‘Amigo’ fraud-accused apparently brokeComment on this story
Durban - Former KwaZulu-Natal Treasury boss and Ithala chief executive Sipho Shabalala, one of the main accused in the “Amigos” racketeering, fraud and corruption trial, is seemingly broke and has lost the sugar farm where he has been living since his arrest more than three years ago.
Absa Bank has foreclosed on the farm, about 10km outside Pietermaritzburg, and has the court’s sanction to sell it to recover about R6.5 million owing on the bond.
Shabalala, who was head of Ithala at the time of his arrest in August 2010, and his wife, Beatrice, are among the remaining 13 accused (including two companies), facing 17 charges relating to an alleged R144m racket, in which Cape billionaire Gaston Savoi is alleged to have paid sweeteners to provincial government officials in return for business.
In the indictment, Shabalala has been charged with taking a R1m kickback from Savoi which was allegedly laundered through a lawyers’ trust account to be paid to the ANC.
Before his arrest, the Asset Forfeiture Unit seized Shabalala’s assets, preserving them so that, if he was found guilty, they could be forfeited to the state. At the time, these were listed as the farm, the City Royal Hotel in Pietermaritzburg (owned by a company that was later liquidated), a guest house, a bed ’n’ breakfast in Botha’s Hill, two restaurants and some cars.
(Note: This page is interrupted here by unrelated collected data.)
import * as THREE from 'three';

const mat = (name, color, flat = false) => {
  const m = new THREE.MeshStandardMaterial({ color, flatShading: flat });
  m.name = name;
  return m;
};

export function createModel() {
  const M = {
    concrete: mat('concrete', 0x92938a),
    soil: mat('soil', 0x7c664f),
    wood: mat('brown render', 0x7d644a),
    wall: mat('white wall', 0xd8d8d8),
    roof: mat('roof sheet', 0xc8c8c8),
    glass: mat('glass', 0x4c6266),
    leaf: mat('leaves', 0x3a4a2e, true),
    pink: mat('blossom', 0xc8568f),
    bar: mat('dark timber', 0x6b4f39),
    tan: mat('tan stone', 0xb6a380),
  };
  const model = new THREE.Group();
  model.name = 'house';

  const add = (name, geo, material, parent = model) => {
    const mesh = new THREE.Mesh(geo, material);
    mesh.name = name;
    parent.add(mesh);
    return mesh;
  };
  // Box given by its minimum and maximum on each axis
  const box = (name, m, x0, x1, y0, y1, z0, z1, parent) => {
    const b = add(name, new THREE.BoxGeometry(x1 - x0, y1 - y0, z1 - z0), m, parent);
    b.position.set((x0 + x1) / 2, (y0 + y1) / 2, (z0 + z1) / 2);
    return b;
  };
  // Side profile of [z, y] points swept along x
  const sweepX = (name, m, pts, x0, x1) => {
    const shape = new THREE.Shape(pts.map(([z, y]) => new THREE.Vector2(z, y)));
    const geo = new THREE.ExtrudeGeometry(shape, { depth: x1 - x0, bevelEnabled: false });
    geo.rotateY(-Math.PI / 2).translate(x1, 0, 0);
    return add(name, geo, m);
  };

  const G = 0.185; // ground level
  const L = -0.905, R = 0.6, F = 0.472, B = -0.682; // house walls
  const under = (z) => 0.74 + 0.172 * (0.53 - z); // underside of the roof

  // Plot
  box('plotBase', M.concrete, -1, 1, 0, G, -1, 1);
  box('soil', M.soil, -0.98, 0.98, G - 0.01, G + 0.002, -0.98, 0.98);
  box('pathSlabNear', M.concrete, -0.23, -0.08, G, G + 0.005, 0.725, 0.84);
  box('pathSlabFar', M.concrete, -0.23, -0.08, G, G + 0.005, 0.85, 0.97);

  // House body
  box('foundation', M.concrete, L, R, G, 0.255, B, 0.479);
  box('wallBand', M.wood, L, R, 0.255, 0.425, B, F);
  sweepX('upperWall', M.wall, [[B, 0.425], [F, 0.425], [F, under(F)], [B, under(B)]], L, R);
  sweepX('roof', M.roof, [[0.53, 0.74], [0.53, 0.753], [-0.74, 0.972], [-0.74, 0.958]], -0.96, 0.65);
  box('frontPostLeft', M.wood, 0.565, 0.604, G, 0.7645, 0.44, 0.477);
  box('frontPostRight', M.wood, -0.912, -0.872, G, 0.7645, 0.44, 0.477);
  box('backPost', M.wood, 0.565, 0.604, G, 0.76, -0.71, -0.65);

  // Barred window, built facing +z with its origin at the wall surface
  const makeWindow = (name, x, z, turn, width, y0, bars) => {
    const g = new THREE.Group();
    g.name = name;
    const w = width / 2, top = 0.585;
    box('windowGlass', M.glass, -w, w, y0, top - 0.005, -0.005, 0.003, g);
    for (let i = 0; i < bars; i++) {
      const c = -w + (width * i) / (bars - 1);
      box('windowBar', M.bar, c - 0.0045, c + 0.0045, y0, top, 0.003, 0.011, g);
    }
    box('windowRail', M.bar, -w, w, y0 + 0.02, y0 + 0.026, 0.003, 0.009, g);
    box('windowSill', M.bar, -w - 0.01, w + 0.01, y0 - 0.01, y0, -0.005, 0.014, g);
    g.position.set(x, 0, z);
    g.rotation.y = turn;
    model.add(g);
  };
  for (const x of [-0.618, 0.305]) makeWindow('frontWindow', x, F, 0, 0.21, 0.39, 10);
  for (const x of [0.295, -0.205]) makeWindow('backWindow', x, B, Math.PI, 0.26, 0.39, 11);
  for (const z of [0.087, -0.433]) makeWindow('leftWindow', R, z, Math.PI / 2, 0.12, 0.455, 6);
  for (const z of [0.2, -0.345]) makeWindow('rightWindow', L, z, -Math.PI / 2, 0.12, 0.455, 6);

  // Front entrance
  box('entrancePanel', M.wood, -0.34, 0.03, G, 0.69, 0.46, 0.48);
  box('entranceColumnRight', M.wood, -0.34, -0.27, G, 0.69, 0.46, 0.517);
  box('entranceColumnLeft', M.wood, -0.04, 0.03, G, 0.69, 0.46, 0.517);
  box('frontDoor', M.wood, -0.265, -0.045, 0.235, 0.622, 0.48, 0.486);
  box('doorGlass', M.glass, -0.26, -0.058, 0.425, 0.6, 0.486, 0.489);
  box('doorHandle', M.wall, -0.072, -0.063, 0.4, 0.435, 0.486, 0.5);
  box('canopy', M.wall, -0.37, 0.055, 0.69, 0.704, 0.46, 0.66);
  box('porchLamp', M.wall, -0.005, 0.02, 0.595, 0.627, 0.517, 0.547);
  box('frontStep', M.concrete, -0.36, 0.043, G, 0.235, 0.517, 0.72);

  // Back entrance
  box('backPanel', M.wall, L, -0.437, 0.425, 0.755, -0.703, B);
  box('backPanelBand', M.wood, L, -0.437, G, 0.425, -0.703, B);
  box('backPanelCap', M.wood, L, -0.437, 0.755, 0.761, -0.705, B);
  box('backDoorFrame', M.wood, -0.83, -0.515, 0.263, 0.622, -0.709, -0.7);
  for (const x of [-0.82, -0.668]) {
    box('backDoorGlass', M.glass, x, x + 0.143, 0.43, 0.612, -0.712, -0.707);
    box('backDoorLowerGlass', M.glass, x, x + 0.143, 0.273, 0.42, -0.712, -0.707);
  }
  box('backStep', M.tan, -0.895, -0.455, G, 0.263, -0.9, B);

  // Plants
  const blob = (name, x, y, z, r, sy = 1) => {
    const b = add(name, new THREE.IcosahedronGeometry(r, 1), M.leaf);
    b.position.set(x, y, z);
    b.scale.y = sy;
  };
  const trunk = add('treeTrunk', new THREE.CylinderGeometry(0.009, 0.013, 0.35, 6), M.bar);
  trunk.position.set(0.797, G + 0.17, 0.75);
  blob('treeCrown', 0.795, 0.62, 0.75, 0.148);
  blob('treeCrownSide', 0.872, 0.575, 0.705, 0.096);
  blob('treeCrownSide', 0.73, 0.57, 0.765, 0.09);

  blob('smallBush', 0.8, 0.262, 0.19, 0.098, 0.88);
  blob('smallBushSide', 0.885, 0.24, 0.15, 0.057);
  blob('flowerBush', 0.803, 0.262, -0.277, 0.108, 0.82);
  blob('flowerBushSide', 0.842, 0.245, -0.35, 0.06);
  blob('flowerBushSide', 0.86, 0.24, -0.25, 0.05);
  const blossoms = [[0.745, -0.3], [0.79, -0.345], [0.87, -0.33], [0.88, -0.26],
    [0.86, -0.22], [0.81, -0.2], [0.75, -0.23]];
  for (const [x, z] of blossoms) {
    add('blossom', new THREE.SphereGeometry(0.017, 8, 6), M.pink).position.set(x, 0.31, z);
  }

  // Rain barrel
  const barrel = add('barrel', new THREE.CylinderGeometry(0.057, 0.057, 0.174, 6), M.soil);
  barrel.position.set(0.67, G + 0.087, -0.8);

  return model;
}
According to a report filed in the Pietermaritzburg High Court in September 2010 by curator Hein Hattingh, he had assets of R7.2m in restraint, including the farm, owned by Shabalala’s Othandweni Family Trust, which he valued at R5m.
He noted Shabalala was a 50 percent member of close corporation Corpclo, which traded as RJ’s in Hillcrest and at King Shaka International Airport, but which was running at a loss.
In his third and final report, Hattingh said he now only had restrained assets valued at R5.7m because he had handed back two cars, a Mercedes and a Range Rover, because there was no equity in them, and he had deducted the equity in Corpclo because it was worth nothing.
The farm – where it was reported the couple had moved, to lead a quieter life after their arrests – was still in the list of restrained assets.
Now it is to be sold and, if there is any profit after the bond is settled, it will be held by Hattingh until the outcome of the trial, which will proceed only next year.
In a recent judgment, Pietermaritzburg High Court Acting Judge Eric Nzimande said, in spite of opposition from the Shabalalas, he was satisfied they were in breach of their mortgage loan agreement which had been signed in 2007 for a loan of R16.7m with repayments of almost R200 000 a month.
During 2009, when he was the head of Ithala, the trust’s monthly payment was reduced to R105 000 a month after a lump sum of R10.7m was paid into the account by Shabalala.
“It’s common cause that no instalments have been paid since January 2011,” the judge said, noting the bank alleged that, at July 2012, the balance owed was R6.5m.
He granted judgment in favour of Absa against the trust and the Shabalalas personally for that amount, with interest.
He declared the property “executionable” but noted the interest of the roads department, which wanted to expropriate a portion of the land for a servitude, and the interests of a private company which held a right to a portion of the land.